(Records from a dataset)
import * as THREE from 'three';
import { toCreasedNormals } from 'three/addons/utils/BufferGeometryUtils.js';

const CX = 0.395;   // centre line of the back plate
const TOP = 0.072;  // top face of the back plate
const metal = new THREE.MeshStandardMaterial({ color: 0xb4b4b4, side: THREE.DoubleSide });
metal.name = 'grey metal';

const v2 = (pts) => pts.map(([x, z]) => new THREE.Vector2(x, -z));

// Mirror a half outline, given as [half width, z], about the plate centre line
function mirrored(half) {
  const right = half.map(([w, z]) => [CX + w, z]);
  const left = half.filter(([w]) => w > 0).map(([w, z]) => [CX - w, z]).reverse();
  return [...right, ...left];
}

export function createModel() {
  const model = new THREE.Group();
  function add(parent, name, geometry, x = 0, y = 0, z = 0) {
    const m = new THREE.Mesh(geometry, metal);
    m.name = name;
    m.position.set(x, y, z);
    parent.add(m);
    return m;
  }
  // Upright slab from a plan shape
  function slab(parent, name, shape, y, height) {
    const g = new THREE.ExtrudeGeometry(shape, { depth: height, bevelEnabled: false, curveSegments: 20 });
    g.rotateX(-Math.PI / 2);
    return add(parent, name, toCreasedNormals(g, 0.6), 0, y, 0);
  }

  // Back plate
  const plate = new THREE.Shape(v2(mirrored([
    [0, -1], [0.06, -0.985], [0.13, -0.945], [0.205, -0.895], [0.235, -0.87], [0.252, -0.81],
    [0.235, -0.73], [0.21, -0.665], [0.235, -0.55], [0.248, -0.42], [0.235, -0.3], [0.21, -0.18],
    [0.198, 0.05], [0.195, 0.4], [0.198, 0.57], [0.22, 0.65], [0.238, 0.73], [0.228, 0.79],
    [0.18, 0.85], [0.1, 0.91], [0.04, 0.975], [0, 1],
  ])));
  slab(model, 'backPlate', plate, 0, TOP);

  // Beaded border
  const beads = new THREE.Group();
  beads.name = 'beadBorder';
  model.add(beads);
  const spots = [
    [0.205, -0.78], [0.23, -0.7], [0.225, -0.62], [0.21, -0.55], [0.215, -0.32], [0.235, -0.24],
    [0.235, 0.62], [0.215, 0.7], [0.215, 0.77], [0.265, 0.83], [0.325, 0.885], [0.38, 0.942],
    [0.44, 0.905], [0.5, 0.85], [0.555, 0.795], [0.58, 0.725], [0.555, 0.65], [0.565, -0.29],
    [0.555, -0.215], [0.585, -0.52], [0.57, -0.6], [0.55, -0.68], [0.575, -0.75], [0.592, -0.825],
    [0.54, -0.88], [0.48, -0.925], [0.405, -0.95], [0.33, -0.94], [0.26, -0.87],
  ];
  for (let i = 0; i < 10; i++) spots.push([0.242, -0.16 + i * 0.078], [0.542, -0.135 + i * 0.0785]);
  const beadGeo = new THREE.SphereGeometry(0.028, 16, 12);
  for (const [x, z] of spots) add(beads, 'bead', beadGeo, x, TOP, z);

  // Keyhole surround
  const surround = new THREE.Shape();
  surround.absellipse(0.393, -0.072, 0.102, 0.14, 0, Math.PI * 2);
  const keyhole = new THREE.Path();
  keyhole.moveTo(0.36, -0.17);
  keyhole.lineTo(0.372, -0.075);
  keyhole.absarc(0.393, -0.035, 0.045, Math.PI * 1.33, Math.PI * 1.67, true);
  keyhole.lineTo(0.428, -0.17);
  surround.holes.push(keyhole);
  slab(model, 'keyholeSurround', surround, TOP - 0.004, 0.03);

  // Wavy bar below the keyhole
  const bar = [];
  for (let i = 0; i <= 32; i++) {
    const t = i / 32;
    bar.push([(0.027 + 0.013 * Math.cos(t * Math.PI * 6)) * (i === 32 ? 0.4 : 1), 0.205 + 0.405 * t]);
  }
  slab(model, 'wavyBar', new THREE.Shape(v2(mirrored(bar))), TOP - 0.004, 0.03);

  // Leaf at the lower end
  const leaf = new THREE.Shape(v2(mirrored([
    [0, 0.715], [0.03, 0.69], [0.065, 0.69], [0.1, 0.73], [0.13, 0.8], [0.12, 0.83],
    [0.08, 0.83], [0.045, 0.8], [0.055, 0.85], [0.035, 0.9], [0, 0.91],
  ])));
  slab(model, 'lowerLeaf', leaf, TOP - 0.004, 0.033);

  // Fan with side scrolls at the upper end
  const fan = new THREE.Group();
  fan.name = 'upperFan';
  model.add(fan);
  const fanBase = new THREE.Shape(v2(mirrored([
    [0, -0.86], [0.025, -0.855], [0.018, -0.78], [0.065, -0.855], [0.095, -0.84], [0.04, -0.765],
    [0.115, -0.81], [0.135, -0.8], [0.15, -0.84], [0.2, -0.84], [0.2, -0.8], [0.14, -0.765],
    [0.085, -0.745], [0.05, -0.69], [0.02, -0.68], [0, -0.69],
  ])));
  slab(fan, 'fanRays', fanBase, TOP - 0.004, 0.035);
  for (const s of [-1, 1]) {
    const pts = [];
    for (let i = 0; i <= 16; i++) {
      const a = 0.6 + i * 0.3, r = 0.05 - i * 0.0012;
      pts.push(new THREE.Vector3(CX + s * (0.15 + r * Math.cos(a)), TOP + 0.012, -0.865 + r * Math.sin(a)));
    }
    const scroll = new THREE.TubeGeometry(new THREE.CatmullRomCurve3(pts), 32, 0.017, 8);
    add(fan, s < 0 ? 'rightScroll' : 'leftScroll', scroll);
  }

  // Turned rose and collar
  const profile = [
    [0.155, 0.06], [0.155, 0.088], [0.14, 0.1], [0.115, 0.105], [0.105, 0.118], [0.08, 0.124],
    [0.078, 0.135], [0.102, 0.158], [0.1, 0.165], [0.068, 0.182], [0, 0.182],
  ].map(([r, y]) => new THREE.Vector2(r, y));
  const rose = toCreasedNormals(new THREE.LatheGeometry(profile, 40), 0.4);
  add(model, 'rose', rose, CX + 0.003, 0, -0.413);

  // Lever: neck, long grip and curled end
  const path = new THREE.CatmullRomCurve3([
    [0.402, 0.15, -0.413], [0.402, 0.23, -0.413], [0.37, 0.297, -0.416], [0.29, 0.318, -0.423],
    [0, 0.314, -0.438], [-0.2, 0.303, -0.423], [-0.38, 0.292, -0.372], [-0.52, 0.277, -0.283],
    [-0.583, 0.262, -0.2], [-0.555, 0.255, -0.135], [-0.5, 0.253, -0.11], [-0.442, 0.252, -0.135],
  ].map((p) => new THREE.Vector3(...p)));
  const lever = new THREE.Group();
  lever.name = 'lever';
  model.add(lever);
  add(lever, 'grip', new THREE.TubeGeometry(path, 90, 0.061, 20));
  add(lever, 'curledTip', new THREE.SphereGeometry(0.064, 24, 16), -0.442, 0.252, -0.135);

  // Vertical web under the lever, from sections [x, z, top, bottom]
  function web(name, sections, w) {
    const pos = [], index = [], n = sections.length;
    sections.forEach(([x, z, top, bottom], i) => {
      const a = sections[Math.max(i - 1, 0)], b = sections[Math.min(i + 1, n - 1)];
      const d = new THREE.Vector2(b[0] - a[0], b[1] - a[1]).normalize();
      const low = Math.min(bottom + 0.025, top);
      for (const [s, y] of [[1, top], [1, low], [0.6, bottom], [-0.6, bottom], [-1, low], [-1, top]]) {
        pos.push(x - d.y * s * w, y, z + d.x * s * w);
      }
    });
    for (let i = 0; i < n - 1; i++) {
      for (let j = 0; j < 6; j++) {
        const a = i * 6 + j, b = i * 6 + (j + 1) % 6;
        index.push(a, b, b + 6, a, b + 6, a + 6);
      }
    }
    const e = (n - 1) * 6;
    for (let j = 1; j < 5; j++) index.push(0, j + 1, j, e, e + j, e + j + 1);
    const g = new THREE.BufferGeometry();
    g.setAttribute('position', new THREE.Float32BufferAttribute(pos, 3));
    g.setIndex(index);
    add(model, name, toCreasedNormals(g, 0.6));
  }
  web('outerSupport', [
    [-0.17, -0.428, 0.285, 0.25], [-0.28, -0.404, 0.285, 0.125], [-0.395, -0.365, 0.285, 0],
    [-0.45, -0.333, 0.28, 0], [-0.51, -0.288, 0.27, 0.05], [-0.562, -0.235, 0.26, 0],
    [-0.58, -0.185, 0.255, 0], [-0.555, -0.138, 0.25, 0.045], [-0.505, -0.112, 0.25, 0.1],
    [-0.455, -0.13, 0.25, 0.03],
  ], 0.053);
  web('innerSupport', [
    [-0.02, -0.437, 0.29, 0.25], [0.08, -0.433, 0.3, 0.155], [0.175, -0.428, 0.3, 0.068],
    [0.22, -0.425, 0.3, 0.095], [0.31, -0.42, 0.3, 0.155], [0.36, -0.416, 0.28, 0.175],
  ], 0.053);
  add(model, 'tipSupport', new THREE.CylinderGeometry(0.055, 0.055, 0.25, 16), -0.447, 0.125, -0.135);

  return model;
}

Requirement » Going through the data above, return each line with the word "push".

Answer to this problem »
  for (let i = 0; i < 10; i++) spots.push([0.242, -0.16 + i * 0.078], [0.542, -0.135 + i * 0.0785]);
  surround.holes.push(keyhole);
    bar.push([(0.027 + 0.013 * Math.cos(t * Math.PI * 6)) * (i === 32 ? 0.4 : 1), 0.205 + 0.405 * t]);
      pts.push(new THREE.Vector3(CX + s * (0.15 + r * Math.cos(a)), TOP + 0.012, -0.865 + r * Math.sin(a)));
        pos.push(x - d.y * s * w, y, z + d.x * s * w);
        index.push(a, b, b + 6, a, b + 6, a + 6);
    for (let j = 1; j < 5; j++) index.push(0, j + 1, j, e, e + j, e + j + 1);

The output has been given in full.